HOW TO COMPLETE THIS TASK: From the line containing "z + 0.056), M)" down to the line containing "side = Matrix.Translation((X1, 0, 0))" in the records below, reproduce every line exactly, ends included, and omit all others.

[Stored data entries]
'''
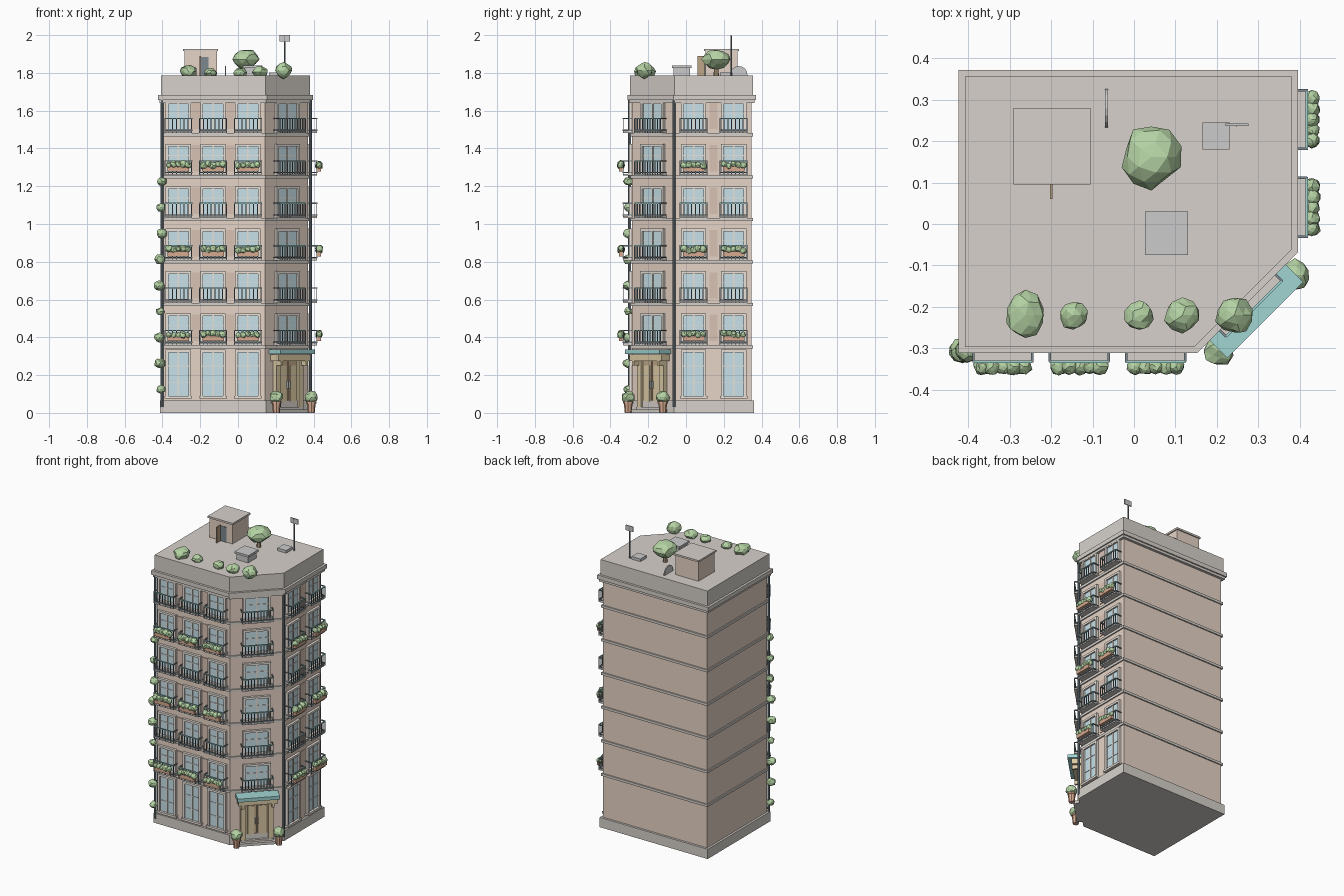
import bpy, bmesh, math, random
from mathutils import Matrix, Vector

if "Cube" in bpy.data.objects:
    bpy.data.objects.remove(bpy.data.objects["Cube"])

random.seed(4)
parts = {}
COL = {
    "wall": (0.80, 0.66, 0.57), "stone": (0.68, 0.64, 0.60), "panel": (0.70, 0.54, 0.46),
    "frame": (0.82, 0.76, 0.70), "glass": (0.58, 0.76, 0.82), "iron": (0.20, 0.25, 0.28),
    "teal": (0.35, 0.66, 0.65), "leaf": (0.46, 0.65, 0.37), "clay": (0.68, 0.40, 0.28),
    "tan": (0.72, 0.60, 0.38), "wood": (0.52, 0.38, 0.24), "metal": (0.55, 0.56, 0.57)}
mats = {}
for k, c in COL.items():
    mats[k] = bpy.data.materials.new(k)
    mats[k].diffuse_color = (*c, 1)


def bm_of(name, mat):
    if name not in parts:
        parts[name] = (bmesh.new(), mat)
    return parts[name][0]


def box(name, mat, x, y, z, M=Matrix()):
    """Box from (min, max) ranges, placed by matrix M."""
    c = [(a + b) / 2 for a, b in (x, y, z)]
    s = [abs(b - a) for a, b in (x, y, z)]
    bmesh.ops.create_cube(bm_of(name, mat), size=1,
                          matrix=M @ Matrix.Translation(c) @ Matrix.Diagonal((*s, 1)))


def cyl(name, mat, p, r1, r2, h, n=8, R=Matrix()):
    bmesh.ops.create_cone(bm_of(name, mat), cap_ends=True, segments=n, radius1=r1, radius2=r2,
                          depth=h, matrix=Matrix.Translation(p) @ R)


def blob(name, p, r, jitter=0.12):
    """Faceted foliage clump."""
    v = bmesh.ops.create_icosphere(bm_of(name, "leaf"), subdivisions=2, radius=1)["verts"]
    for q in v:
        k = 1 + random.uniform(-jitter, jitter)
        q.co = Vector(p) + Vector([q.co[i] * r[i] * k for i in range(3)])


# footprint with one cut corner, grown outward by d
X0, X1, Y0, Y1, CX = -0.398, 0.371, -0.286, 0.346, 0.142
CY = Y0 + X1 - CX


def slab(name, mat, d, z0, z1):
    t = d * math.tan(math.pi / 8)
    pts = [(X0 - d, Y0 - d), (CX + t, Y0 - d), (X1 + d, CY - t), (X1 + d, Y1 + d), (X0 - d, Y1 + d)]
    bm = bm_of(name, mat)
    lo = [bm.verts.new((*p, z0)) for p in pts]
    hi = [bm.verts.new((*p, z1)) for p in pts]
    bm.faces.new(lo[::-1])
    bm.faces.new(hi)
    for i in range(5):
        j = (i + 1) % 5
        bm.faces.new((lo[i], lo[j], hi[j], hi[i]))


FLOORS = [0.35 + 0.2245 * i for i in range(6)]
slab("walls", "wall", 0, 0.02, 1.67)
slab("plinth", "stone", 0.014, 0, 0.065)
for z in FLOORS:
    slab("floor_bands", "stone", 0.008, z - 0.008, z + 0.008)
slab("cornice", "stone", 0.017, 1.64, 1.658)
slab("cornice", "stone", 0.025, 1.656, 1.684)
slab("parapet_roof", "stone", 0.01, 1.68, 1.785)


def window(M, u, w, z0, z1, bars=1):
    h, b, o = w / 2, 0.014, 0.016
    box("window_glass", "glass", (u - h + b, u + h - b), (-0.006, 0.004), (z0 + b, z1 - b), M)
    for s in (-1, 1):
        box("window_frames", "frame", (u + s * h, u + s * (h - b)), (-o, 0.004), (z0, z1), M)
    box("window_frames", "frame", (u - h, u + h), (-o, 0.004), (z1 - b, z1), M)
    box("window_frames", "frame", (u - h - 0.006, u + h + 0.006), (-o - 0.006, 0.004), (z0, z0 + b), M)
    box("window_bars", "frame", (u - 0.004, u + 0.004), (-0.011, 0), (z0 + b, z1 - b), M)
    for i in range(bars):
        z = z0 + (z1 - z0) * (0.62 if bars == 1 else (i + 1) / (bars + 1))
        box("window_bars", "frame", (u - h + b, u + h - b), (-0.009, 0), (z - 0.002, z + 0.002), M)


def balcony(M, u, w, z, plants):
    h, y = w / 2, -0.046
    box("balcony_slabs", "stone", (u - h, u + h), (y, 0), (z + 0.008, z + 0.018), M)
    for zz in (z + 0.024, z + 0.086):
        mat = ("rail_tops", "teal") if zz > z + 0.05 else ("railings", "iron")
        box(*mat, (u - h, u + h), (y - 0.003, y + 0.003), (zz - 0.003, zz + 0.003), M)
        for s in (-1, 1):
            box("railings", "iron", (u + s * h - 0.003, u + s * h + 0.003), (y, 0),
                (zz - 0.003, zz + 0.003), M)
    n = round(w / 0.02)
    for i in range(n + 1):
        x = u - h + w * i / n
        box("railings", "iron", (x - 0.0025, x + 0.0025), (y - 0.002, y + 0.002), (z + 0.01, z + 0.086), M)
    if plants:
        box("planter_boxes", "clay", (u - h * 0.8, u + h * 0.8), (y - 0.022, y - 0.002), (z + 0.03, z + 0.056), M)
        for i in range(5):
            p = M @ Vector((u + (i - 2) * 0.025, y - 0.012, z + 0.064 + random.uniform(-0.006, 0.008)))
            r = random.uniform(0.016, 0.021)
            blob("planter_leaves", p, (r, r, r))


# facades: origin on the wall, local -y faces out
front = Matrix.Translation((0, Y0, 0))
side = Matrix.Translation((X1, 0, 0)) @ Matrix.Rotation(math.pi / 2, 4, "Z")
corner = Matrix.Translation(((CX + X1) / 2, (Y0 + CY) / 2, 0)) @ Matrix.Rotation(math.pi / 4, 4, "Z")
for M, us, ps in ((front, (-0.316, -0.132, 0.052), (-0.224, -0.04)), (side, (0.04, 0.252), (0.146,))):
    for u in us:
        window(M, u, 0.134, 0.075, 0.335, 2)
    for i, z in enumerate(FLOORS):
        for u in us:
            window(M, u, 0.134, z + 0.014, z + 0.176)
            balcony(M, u, 0.142, z, i % 2 == 0)
        for u in ps:
            box("wall_panels", "panel", (u - 0.022, u + 0.022), (-0.004, 0.002), (z + 0.03, z + 0.17), M)
for z in FLOORS:
    window(corner, 0, 0.17, z + 0.014, z + 0.176)
    balcony(corner, 0, 0.19, z, False)

# entrance: doors, surround, canopy, steps
for s in (-1, 1):
    box("door_surround", "tan", (s * 0.1, s * 0.068), (-0.026, 0.004), (0.02, 0.285), corner)
    box("door_leaves", "wood", (s * 0.003, s * 0.068), (-0.012, 0.004), (0.03, 0.275), corner)
    box("door_panels", "tan", (s * 0.014, s * 0.056), (-0.016, 0), (0.06, 0.25), corner)
    box("door_handles", "metal", (s * 0.006, s * 0.011), (-0.024, 0), (0.13, 0.17), corner)
    box("canopy_brackets", "tan", (s * 0.1, s * 0.085), (-0.06, 0), (0.25, 0.28), corner)
box("door_lintel", "tan", (-0.12, 0.12), (-0.06, 0.004), (0.275, 0.31), corner)
box("canopy", "teal", (-0.13, 0.13), (-0.085, 0.004), (0.312, 0.335), corner)
box("entrance_steps", "stone", (-0.115, 0.115), (-0.05, 0), (0, 0.018), corner)
box("entrance_steps", "stone", (-0.1, 0.1), (-0.03, 0), (0.018, 0.03), corner)
for x, y in ((0.203, -0.306), (0.388, -0.123)):
    cyl("entrance_pots", "clay", (x, y, 0.03), 0.018, 0.024, 0.06)
    cyl("entrance_pots", "clay", (x, y, 0.056), 0.027, 0.027, 0.01)
    blob("entrance_shrubs", (x, y, 0.083), (0.037, 0.037, 0.032))

# drainpipes and climbing plant
for x, y in ((X0 - 0.004, Y0 - 0.012), (X1 + 0.012, CY - 0.006)):
    cyl("drainpipes", "iron", (x, y, 0.845), 0.008, 0.008, 1.63)
for i in range(9):
    r = random.uniform(0.022, 0.03)
    blob("climbing_plant", (-0.408 + random.uniform(-0.012, 0.01), -0.305, 0.125 + 0.1375 * i), (r, r, r * 0.9))

# roof stair house with open door
R = 1.785
box("stair_house", "wall", (-0.283, -0.112), (0.102, 0.273), (R - 0.01, 1.918))
box("stair_house_roof", "stone", (-0.29, -0.105), (0.095, 0.28), (1.915, 1.927))
box("stair_house_opening", "iron", (-0.2, -0.155), (0.099, 0.11), (R, 1.885))
box("stair_house_door", "wood", (-0.203, -0.197), (0.06, 0.102), (R, 1.89))
# roof equipment
box("vent_unit", "metal", (0.036, 0.121), (-0.066, 0.021), (R - 0.01, 1.828))
box("vent_lid", "metal", (0.027, 0.13), (-0.075, 0.03), (1.826, 1.84))
box("roof_hatch", "metal", (0.165, 0.23), (0.18, 0.245), (R - 0.005, 1.803))
cyl("antenna_pole", "iron", (0.247, 0.239, 1.885), 0.004, 0.004, 0.22, 6)
box("antenna_panel", "metal", (0.221, 0.276), (0.236, 0.242), (1.966, 2.0))
cyl("dish", "metal", (-0.066, 0.279, 1.79), 0.046, 0.046, 0.007, 16, Matrix.Rotation(math.pi / 2, 4, "Y"))
# roof garden
cyl("tree_trunk", "wood", (0.042, 0.16, 1.82), 0.014, 0.011, 0.08)
blob("tree_crown", (0.042, 0.162, 1.872), (0.068, 0.074, 0.052))
for x, rx, ry, h in ((-0.262, 0.046, 0.058, 0.036), (-0.147, 0.034, 0.033, 0.024), (0.013, 0.036, 0.034, 0.026),
                     (0.117, 0.043, 0.04, 0.03), (0.242, 0.044, 0.044, 0.042)):
    blob("roof_bushes", (x, -0.22, R + h * 0.65), (rx, ry, h))

for name, (bm, mat) in parts.items():
    bmesh.ops.recalc_face_normals(bm, faces=bm.faces)
    me = bpy.data.meshes.new(name)
    bm.to_mesh(me)
    bm.free()
    me.materials.append(mats[mat])
    bpy.context.collection.objects.link(bpy.data.objects.new(name, me))

for m in bpy.data.materials:
    if m.users and not m.is_grease_pencil:
        m.use_nodes = True
        m.node_tree.nodes["Principled BSDF"].inputs["Base Color"].default_value = m.diffuse_color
'''
RESPONSE TO THIS TASK:
        box("planter_boxes", "clay", (u - h * 0.8, u + h * 0.8), (y - 0.022, y - 0.002), (z + 0.03, z + 0.056), M)
        for i in range(5):
            p = M @ Vector((u + (i - 2) * 0.025, y - 0.012, z + 0.064 + random.uniform(-0.006, 0.008)))
            r = random.uniform(0.016, 0.021)
            blob("planter_leaves", p, (r, r, r))


# facades: origin on the wall, local -y faces out
front = Matrix.Translation((0, Y0, 0))
side = Matrix.Translation((X1, 0, 0)) @ Matrix.Rotation(math.pi / 2, 4, "Z")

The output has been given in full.